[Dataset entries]
━━━━━━━━━━

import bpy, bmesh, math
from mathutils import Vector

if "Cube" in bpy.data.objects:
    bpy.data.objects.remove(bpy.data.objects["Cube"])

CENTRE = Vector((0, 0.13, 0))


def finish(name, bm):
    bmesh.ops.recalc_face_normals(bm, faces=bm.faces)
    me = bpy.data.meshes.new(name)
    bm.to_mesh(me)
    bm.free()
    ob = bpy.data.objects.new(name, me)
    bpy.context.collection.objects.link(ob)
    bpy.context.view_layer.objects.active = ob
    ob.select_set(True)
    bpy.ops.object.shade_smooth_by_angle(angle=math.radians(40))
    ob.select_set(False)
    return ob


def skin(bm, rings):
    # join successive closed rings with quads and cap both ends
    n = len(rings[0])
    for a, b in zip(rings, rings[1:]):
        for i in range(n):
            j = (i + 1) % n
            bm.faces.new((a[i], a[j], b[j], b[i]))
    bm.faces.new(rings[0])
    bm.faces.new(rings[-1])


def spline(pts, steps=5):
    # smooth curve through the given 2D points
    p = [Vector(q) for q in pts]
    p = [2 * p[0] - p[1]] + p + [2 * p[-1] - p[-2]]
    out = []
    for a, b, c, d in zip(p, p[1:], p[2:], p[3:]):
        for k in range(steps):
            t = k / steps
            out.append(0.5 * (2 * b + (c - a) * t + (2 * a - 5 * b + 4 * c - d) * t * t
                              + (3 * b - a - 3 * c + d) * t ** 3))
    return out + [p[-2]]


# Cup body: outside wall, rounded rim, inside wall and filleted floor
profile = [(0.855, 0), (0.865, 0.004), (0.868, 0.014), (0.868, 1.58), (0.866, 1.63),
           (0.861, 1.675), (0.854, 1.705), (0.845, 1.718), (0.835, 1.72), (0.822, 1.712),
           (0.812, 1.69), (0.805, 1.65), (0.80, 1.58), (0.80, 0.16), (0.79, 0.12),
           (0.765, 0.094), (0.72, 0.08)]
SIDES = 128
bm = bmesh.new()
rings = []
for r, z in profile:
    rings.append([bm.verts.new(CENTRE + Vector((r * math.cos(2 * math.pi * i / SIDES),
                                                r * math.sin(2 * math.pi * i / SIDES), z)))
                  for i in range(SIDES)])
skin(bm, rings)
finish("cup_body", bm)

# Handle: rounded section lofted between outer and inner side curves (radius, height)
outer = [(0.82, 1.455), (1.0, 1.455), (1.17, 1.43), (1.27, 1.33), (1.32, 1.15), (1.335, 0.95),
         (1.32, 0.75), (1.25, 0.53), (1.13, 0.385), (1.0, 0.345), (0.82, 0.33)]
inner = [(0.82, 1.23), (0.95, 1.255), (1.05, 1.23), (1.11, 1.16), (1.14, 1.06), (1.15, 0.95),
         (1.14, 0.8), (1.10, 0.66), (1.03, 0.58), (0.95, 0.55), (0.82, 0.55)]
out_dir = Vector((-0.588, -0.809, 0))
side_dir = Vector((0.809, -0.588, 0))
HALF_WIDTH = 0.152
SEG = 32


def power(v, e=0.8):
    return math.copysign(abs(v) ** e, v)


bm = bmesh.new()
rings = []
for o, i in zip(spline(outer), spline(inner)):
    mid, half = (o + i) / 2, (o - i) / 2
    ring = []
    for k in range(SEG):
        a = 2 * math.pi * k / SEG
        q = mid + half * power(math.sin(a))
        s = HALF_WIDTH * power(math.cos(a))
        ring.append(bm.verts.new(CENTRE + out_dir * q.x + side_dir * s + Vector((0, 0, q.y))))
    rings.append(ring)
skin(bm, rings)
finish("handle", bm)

━━━━━━━━━━

__What to produce__. A word-for-word repeat of the full data is needed.

__Written solution__.
import bpy, bmesh, math
from mathutils import Vector

if "Cube" in bpy.data.objects:
    bpy.data.objects.remove(bpy.data.objects["Cube"])

CENTRE = Vector((0, 0.13, 0))


def finish(name, bm):
    bmesh.ops.recalc_face_normals(bm, faces=bm.faces)
    me = bpy.data.meshes.new(name)
    bm.to_mesh(me)
    bm.free()
    ob = bpy.data.objects.new(name, me)
    bpy.context.collection.objects.link(ob)
    bpy.context.view_layer.objects.active = ob
    ob.select_set(True)
    bpy.ops.object.shade_smooth_by_angle(angle=math.radians(40))
    ob.select_set(False)
    return ob


def skin(bm, rings):
    # join successive closed rings with quads and cap both ends
    n = len(rings[0])
    for a, b in zip(rings, rings[1:]):
        for i in range(n):
            j = (i + 1) % n
            bm.faces.new((a[i], a[j], b[j], b[i]))
    bm.faces.new(rings[0])
    bm.faces.new(rings[-1])


def spline(pts, steps=5):
    # smooth curve through the given 2D points
    p = [Vector(q) for q in pts]
    p = [2 * p[0] - p[1]] + p + [2 * p[-1] - p[-2]]
    out = []
    for a, b, c, d in zip(p, p[1:], p[2:], p[3:]):
        for k in range(steps):
            t = k / steps
            out.append(0.5 * (2 * b + (c - a) * t + (2 * a - 5 * b + 4 * c - d) * t * t
                              + (3 * b - a - 3 * c + d) * t ** 3))
    return out + [p[-2]]


# Cup body: outside wall, rounded rim, inside wall and filleted floor
profile = [(0.855, 0), (0.865, 0.004), (0.868, 0.014), (0.868, 1.58), (0.866, 1.63),
           (0.861, 1.675), (0.854, 1.705), (0.845, 1.718), (0.835, 1.72), (0.822, 1.712),
           (0.812, 1.69), (0.805, 1.65), (0.80, 1.58), (0.80, 0.16), (0.79, 0.12),
           (0.765, 0.094), (0.72, 0.08)]
SIDES = 128
bm = bmesh.new()
rings = []
for r, z in profile:
    rings.append([bm.verts.new(CENTRE + Vector((r * math.cos(2 * math.pi * i / SIDES),
                                                r * math.sin(2 * math.pi * i / SIDES), z)))
                  for i in range(SIDES)])
skin(bm, rings)
finish("cup_body", bm)

# Handle: rounded section lofted between outer and inner side curves (radius, height)
outer = [(0.82, 1.455), (1.0, 1.455), (1.17, 1.43), (1.27, 1.33), (1.32, 1.15), (1.335, 0.95),
         (1.32, 0.75), (1.25, 0.53), (1.13, 0.385), (1.0, 0.345), (0.82, 0.33)]
inner = [(0.82, 1.23), (0.95, 1.255), (1.05, 1.23), (1.11, 1.16), (1.14, 1.06), (1.15, 0.95),
         (1.14, 0.8), (1.10, 0.66), (1.03, 0.58), (0.95, 0.55), (0.82, 0.55)]
out_dir = Vector((-0.588, -0.809, 0))
side_dir = Vector((0.809, -0.588, 0))
HALF_WIDTH = 0.152
SEG = 32


def power(v, e=0.8):
    return math.copysign(abs(v) ** e, v)


bm = bmesh.new()
rings = []
for o, i in zip(spline(outer), spline(inner)):
    mid, half = (o + i) / 2, (o - i) / 2
    ring = []
    for k in range(SEG):
        a = 2 * math.pi * k / SEG
        q = mid + half * power(math.sin(a))
        s = HALF_WIDTH * power(math.cos(a))
        ring.append(bm.verts.new(CENTRE + out_dir * q.x + side_dir * s + Vector((0, 0, q.y))))
    rings.append(ring)
skin(bm, rings)
finish("handle", bm)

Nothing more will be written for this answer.